▶ _Description of the task_
The result should be an exact copy of the entries that follow, with no pictures included.

━━━ Data excerpts ━━━

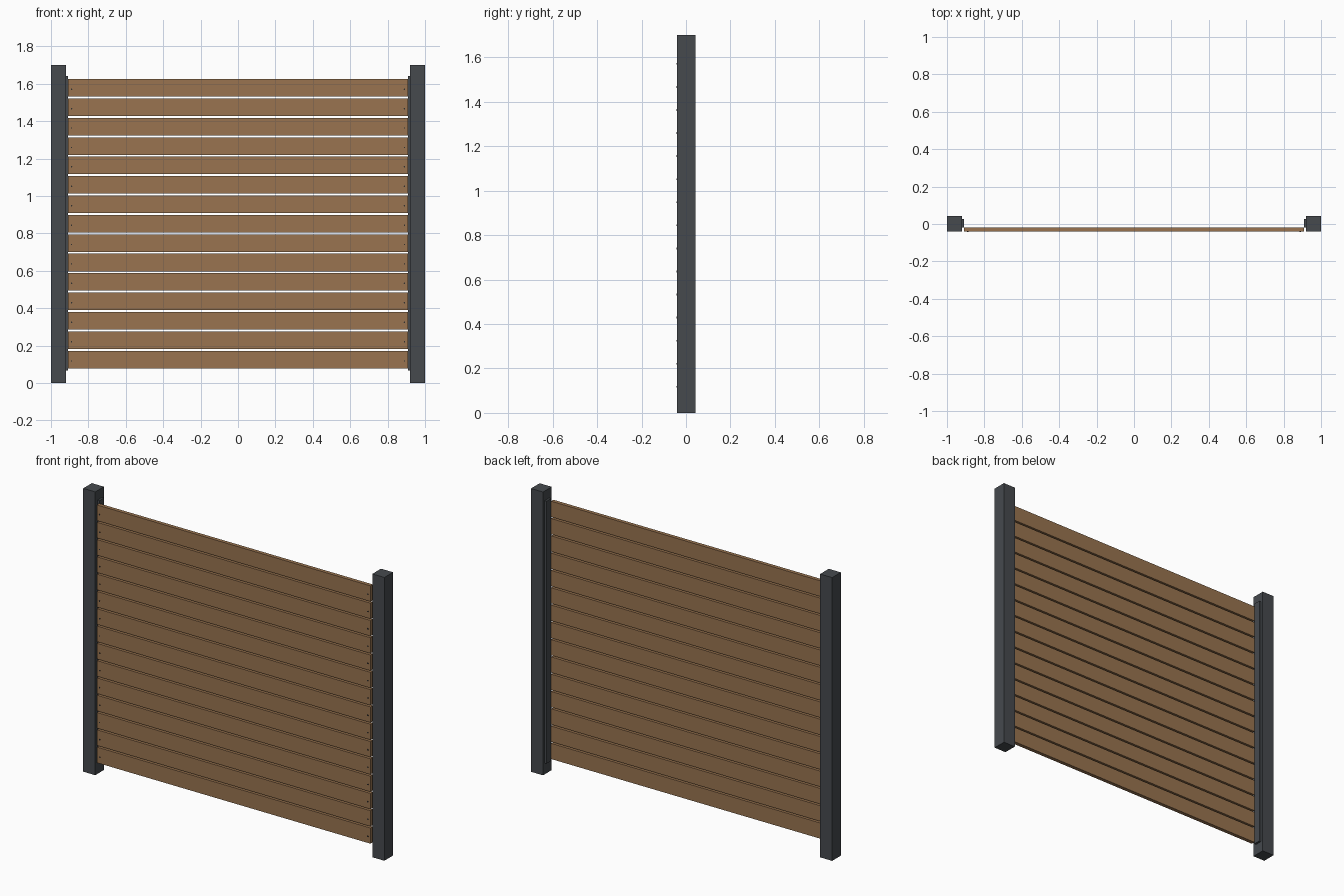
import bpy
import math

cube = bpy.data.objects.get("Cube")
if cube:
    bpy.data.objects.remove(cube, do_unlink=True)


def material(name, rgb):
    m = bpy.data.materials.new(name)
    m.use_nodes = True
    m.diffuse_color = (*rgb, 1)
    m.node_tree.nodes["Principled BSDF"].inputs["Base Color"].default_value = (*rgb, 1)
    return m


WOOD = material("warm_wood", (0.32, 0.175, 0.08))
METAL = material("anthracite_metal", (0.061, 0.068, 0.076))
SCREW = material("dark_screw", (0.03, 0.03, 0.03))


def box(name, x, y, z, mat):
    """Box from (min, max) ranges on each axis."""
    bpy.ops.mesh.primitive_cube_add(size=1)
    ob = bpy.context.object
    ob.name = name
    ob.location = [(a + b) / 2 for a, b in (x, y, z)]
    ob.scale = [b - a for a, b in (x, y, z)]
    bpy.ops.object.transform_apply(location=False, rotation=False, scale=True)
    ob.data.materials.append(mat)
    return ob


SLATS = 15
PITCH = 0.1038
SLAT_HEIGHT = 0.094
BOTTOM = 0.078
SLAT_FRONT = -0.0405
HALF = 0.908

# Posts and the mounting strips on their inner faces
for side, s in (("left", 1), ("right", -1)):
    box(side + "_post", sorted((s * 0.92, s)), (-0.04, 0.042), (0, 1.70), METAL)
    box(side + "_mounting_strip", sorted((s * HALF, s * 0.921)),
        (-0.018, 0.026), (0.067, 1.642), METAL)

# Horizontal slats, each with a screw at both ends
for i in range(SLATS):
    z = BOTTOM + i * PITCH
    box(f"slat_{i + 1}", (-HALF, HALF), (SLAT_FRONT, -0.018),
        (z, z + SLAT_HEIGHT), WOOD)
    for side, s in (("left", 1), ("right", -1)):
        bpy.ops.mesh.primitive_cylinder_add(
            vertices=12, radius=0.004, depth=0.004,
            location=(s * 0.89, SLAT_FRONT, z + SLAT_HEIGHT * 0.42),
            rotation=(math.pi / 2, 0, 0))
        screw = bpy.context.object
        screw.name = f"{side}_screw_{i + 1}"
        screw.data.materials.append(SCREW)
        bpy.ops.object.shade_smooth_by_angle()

━━━

▶ _Task solution_
import bpy
import math

cube = bpy.data.objects.get("Cube")
if cube:
    bpy.data.objects.remove(cube, do_unlink=True)


def material(name, rgb):
    m = bpy.data.materials.new(name)
    m.use_nodes = True
    m.diffuse_color = (*rgb, 1)
    m.node_tree.nodes["Principled BSDF"].inputs["Base Color"].default_value = (*rgb, 1)
    return m


WOOD = material("warm_wood", (0.32, 0.175, 0.08))
METAL = material("anthracite_metal", (0.061, 0.068, 0.076))
SCREW = material("dark_screw", (0.03, 0.03, 0.03))


def box(name, x, y, z, mat):
    """Box from (min, max) ranges on each axis."""
    bpy.ops.mesh.primitive_cube_add(size=1)
    ob = bpy.context.object
    ob.name = name
    ob.location = [(a + b) / 2 for a, b in (x, y, z)]
    ob.scale = [b - a for a, b in (x, y, z)]
    bpy.ops.object.transform_apply(location=False, rotation=False, scale=True)
    ob.data.materials.append(mat)
    return ob


SLATS = 15
PITCH = 0.1038
SLAT_HEIGHT = 0.094
BOTTOM = 0.078
SLAT_FRONT = -0.0405
HALF = 0.908

# Posts and the mounting strips on their inner faces
for side, s in (("left", 1), ("right", -1)):
    box(side + "_post", sorted((s * 0.92, s)), (-0.04, 0.042), (0, 1.70), METAL)
    box(side + "_mounting_strip", sorted((s * HALF, s * 0.921)),
        (-0.018, 0.026), (0.067, 1.642), METAL)

# Horizontal slats, each with a screw at both ends
for i in range(SLATS):
    z = BOTTOM + i * PITCH
    box(f"slat_{i + 1}", (-HALF, HALF), (SLAT_FRONT, -0.018),
        (z, z + SLAT_HEIGHT), WOOD)
    for side, s in (("left", 1), ("right", -1)):
        bpy.ops.mesh.primitive_cylinder_add(
            vertices=12, radius=0.004, depth=0.004,
            location=(s * 0.89, SLAT_FRONT, z + SLAT_HEIGHT * 0.42),
            rotation=(math.pi / 2, 0, 0))
        screw = bpy.context.object
        screw.name = f"{side}_screw_{i + 1}"
        screw.data.materials.append(SCREW)
        bpy.ops.object.shade_smooth_by_angle()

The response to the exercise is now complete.